In May, I wrote about what might happen if the “best and brightest” of the millennial generation just say no to working in government. That post prompted Bray to share some thoughts about the distinction between the perceived dysfunction of the political system and the effort required to make representative democracy work. Bray, who characterizes himself as a Generation X/Generation Y “tweener,” argues that we should broaden the conversation to be not just about government but rather about redefining public service as a whole.

Below are some of Bray’s more specific thoughts, with...

Happy 50th Birthday, HUD!

The agency that was created as part of President Lyndon B. Johnson’s War on Poverty turned 50 on Wednesday.

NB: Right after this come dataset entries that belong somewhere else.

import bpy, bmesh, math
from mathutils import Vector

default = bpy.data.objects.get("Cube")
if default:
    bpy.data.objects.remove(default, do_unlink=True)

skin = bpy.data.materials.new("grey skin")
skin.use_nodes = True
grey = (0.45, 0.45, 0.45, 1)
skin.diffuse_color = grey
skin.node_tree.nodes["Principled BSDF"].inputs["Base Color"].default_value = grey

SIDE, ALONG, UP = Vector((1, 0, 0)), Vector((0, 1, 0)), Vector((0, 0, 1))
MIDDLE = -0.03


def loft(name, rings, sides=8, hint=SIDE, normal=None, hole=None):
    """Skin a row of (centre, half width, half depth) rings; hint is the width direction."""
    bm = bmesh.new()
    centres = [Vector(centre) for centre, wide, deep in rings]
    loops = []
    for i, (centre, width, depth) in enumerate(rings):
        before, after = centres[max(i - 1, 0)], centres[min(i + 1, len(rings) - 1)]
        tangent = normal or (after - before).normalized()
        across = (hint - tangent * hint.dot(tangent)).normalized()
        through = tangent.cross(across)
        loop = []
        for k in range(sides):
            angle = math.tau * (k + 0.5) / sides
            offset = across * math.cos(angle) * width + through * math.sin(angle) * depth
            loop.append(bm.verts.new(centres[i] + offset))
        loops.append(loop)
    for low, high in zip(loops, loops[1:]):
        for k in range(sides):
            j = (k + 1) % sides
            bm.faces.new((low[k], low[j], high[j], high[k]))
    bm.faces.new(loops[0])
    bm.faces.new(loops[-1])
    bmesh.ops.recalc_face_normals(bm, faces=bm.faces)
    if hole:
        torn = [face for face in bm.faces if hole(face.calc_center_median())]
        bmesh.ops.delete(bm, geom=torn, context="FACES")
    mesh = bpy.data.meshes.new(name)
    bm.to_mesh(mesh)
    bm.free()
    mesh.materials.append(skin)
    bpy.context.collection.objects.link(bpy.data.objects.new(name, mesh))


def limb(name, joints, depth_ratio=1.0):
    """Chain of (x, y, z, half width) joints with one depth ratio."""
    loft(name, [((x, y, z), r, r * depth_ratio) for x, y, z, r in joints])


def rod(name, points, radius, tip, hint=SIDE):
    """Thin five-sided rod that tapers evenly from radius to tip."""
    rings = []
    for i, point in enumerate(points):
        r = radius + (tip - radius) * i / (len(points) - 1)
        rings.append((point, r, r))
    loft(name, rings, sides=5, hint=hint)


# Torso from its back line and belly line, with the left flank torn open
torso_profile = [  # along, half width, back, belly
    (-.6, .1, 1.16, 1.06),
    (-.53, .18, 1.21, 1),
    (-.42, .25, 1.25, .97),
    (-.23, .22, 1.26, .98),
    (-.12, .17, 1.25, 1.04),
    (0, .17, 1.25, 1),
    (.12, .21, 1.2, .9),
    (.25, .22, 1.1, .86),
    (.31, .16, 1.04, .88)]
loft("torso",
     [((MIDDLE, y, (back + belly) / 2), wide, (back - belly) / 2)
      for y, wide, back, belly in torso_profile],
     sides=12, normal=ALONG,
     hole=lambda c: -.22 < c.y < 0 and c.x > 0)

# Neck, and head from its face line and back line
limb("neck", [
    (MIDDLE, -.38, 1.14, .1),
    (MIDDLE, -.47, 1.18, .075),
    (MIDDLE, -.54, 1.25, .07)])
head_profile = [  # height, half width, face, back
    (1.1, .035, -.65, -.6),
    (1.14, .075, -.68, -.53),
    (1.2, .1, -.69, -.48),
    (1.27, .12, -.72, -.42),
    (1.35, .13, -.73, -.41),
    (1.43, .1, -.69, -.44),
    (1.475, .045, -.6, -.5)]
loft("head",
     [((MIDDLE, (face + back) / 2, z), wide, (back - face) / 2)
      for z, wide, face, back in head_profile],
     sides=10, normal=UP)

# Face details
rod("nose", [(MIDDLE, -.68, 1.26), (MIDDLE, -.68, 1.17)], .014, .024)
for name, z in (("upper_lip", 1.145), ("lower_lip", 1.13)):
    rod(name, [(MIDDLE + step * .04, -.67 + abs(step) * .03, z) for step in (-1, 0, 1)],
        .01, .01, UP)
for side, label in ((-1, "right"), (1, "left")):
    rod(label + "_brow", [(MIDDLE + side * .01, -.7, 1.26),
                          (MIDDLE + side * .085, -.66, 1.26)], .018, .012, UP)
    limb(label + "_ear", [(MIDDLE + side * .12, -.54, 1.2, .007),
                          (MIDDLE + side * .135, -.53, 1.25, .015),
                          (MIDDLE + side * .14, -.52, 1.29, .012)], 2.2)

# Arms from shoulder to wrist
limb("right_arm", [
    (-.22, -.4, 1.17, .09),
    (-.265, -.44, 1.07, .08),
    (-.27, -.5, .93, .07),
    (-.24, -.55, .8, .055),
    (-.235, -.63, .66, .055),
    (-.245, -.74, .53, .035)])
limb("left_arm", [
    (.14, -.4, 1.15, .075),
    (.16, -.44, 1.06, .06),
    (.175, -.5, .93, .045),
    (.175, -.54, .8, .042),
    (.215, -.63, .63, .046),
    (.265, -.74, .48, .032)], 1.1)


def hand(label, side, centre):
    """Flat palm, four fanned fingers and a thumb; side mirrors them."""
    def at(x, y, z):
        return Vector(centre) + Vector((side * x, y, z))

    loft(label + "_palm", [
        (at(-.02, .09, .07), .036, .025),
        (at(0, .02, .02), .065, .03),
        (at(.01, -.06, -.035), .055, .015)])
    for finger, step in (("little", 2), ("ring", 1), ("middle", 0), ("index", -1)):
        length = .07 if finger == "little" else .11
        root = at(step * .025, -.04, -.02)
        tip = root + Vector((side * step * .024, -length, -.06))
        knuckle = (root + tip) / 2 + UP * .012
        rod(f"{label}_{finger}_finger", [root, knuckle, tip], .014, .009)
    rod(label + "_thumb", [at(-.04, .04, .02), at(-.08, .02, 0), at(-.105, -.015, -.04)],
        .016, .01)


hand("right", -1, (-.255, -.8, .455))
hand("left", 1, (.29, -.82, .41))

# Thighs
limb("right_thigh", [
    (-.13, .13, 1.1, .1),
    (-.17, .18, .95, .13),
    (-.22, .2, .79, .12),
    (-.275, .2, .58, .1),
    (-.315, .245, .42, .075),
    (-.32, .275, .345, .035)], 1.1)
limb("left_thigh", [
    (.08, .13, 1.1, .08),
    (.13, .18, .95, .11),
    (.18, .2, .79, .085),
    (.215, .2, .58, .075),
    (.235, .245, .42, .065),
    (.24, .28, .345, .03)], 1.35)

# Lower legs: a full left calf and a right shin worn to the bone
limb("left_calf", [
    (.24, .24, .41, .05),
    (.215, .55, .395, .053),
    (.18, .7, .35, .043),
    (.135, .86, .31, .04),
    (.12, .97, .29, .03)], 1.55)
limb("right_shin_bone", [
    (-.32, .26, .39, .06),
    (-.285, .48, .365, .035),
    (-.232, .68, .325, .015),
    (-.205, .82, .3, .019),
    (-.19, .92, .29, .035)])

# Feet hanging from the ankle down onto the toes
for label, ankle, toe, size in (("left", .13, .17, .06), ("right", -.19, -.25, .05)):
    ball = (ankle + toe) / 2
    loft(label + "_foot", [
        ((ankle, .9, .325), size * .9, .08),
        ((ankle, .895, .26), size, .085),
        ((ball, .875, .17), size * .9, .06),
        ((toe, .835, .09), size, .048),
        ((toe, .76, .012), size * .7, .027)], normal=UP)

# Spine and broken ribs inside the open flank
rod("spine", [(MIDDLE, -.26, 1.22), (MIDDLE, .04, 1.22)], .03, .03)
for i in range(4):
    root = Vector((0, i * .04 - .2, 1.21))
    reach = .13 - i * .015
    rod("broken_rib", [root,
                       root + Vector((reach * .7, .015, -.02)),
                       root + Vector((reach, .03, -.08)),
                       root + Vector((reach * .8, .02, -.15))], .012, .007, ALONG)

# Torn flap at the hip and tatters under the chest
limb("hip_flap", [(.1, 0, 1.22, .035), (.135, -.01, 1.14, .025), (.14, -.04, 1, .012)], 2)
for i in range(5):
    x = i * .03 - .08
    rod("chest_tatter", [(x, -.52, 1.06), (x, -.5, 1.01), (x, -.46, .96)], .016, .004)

The Housing and Urban Development Department certainly has had its ups and downs since it was established on Sept. 9, 1965, with the aim of providing safe and affordable housing in sustainable communities across the country. HUD for decades was the “poster child” for waste, fraud and abuse in government, and at times has faced criticism for failing to enforce fair housing laws and ensure that its public housing remained both safe and livable for residents. But the department also allocates billions each year to help sustain and encourage affordable housing (an increasingly rare commodity) and community development projects in this country.

Mayors of both parties especially love the Community Development Block Grant program, which allows them to use federal funds for a wide range of local needs that go beyond just housing. Since Hurricane Katrina hit the Gulf Coast in 2005, HUD has played a more significant and crucial role in rebuilding after disasters and finding short- and long-term housing for victims.

In July, HUD announced a new rule that would require more specific reporting from localities and grantees...

Refugees Find Accommodation in Army's Former Heidelberg Home

Military personnel who formerly served in Heidelberg, Germany, might not recognize their old stomping grounds today. In response to Europe's deepening refugee crisis, the Germans have turned Patrick Henry Village—formerly a housing area for Army families—into a shelter for those fleeing chaos in the Middle East and North Africa. 

Patrick Henry Village was a special place for many who lived there, prompting former residents to create at least one website and an unofficial Facebook page to share memories of military childhood in one of the most picturesque areas of Germany. The installation opened in 1947 following World War II; the Army returned it to Germany in 2013. At its peak, 16,000 Americans lived there.

While the current residents of PHV are there under very different circumstances, one hopes they find their new home as congenial as those who lived there in years past. You can glimpse their lives in this photo slideshow that appeared in this Mannheim publication

(Image via nnattalli/Shutterstock.com)